[Stored items from a collection]

########################################

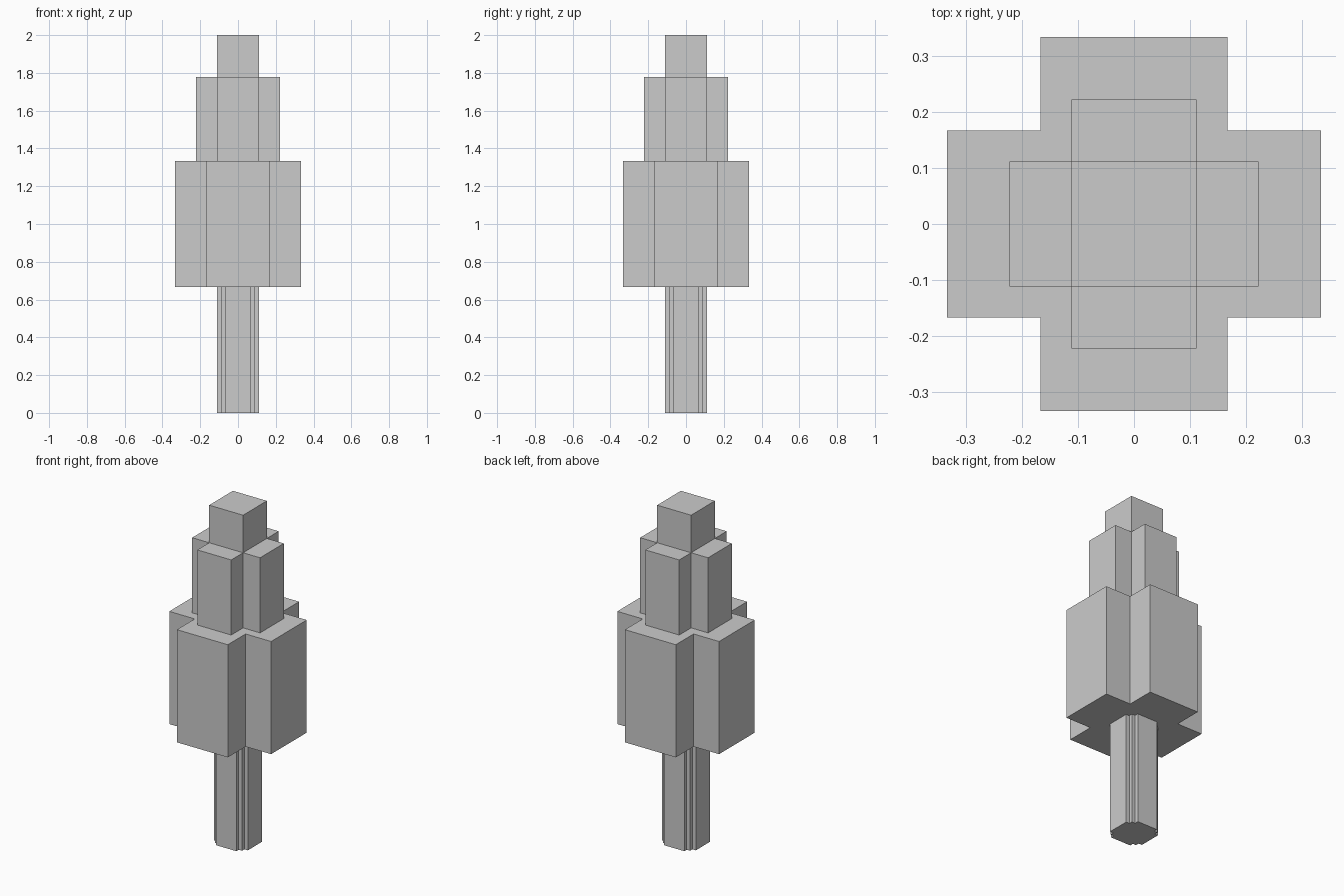
import bpy, bmesh

if "Cube" in bpy.data.objects:
    bpy.data.objects.remove(bpy.data.objects["Cube"])

U = 1 / 9  # block unit


def prism(name, corner, z0, z1):
    """Extrude an outline made by mirroring one quadrant's corner points (in units)."""
    q = [(x * U, y * U) for x, y in corner]
    outline = (q + [(-x, y) for x, y in reversed(q)]
               + [(-x, -y) for x, y in q] + [(x, -y) for x, y in reversed(q)])
    bm = bmesh.new()
    base = bm.faces.new([bm.verts.new((x, y, z0 * U)) for x, y in outline])
    ext = bmesh.ops.extrude_face_region(bm, geom=[base], use_keep_orig=True)
    top = [v for v in ext["geom"] if isinstance(v, bmesh.types.BMVert)]
    bmesh.ops.translate(bm, verts=top, vec=(0, 0, (z1 - z0) * U))
    bmesh.ops.recalc_face_normals(bm, faces=bm.faces)
    mesh = bpy.data.meshes.new(name)
    bm.to_mesh(mesh)
    bm.free()
    obj = bpy.data.objects.new(name, mesh)
    bpy.context.collection.objects.link(obj)
    return obj


def cross(reach, half):
    return [(reach, half), (half, half), (half, reach)]


# Trunk with stepped corners
prism("trunk", [(1, 0.6), (0.8, 0.6), (0.8, 0.8), (0.6, 0.8), (0.6, 1)], 0, 6)
# Cross-shaped foliage tiers
prism("lower_foliage", cross(3, 1.5), 6, 12)
prism("upper_foliage", cross(2, 1), 12, 16)
# Square tip
prism("foliage_tip", [(1, 1)], 16, 18)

########################################

> Work to be completed:
Pick each line holding the word "bmesh" out of the data and copy it.

> Solution to the problem:
import bpy, bmesh
    bm = bmesh.new()
    ext = bmesh.ops.extrude_face_region(bm, geom=[base], use_keep_orig=True)
    top = [v for v in ext["geom"] if isinstance(v, bmesh.types.BMVert)]
    bmesh.ops.translate(bm, verts=top, vec=(0, 0, (z1 - z0) * U))
    bmesh.ops.recalc_face_normals(bm, faces=bm.faces)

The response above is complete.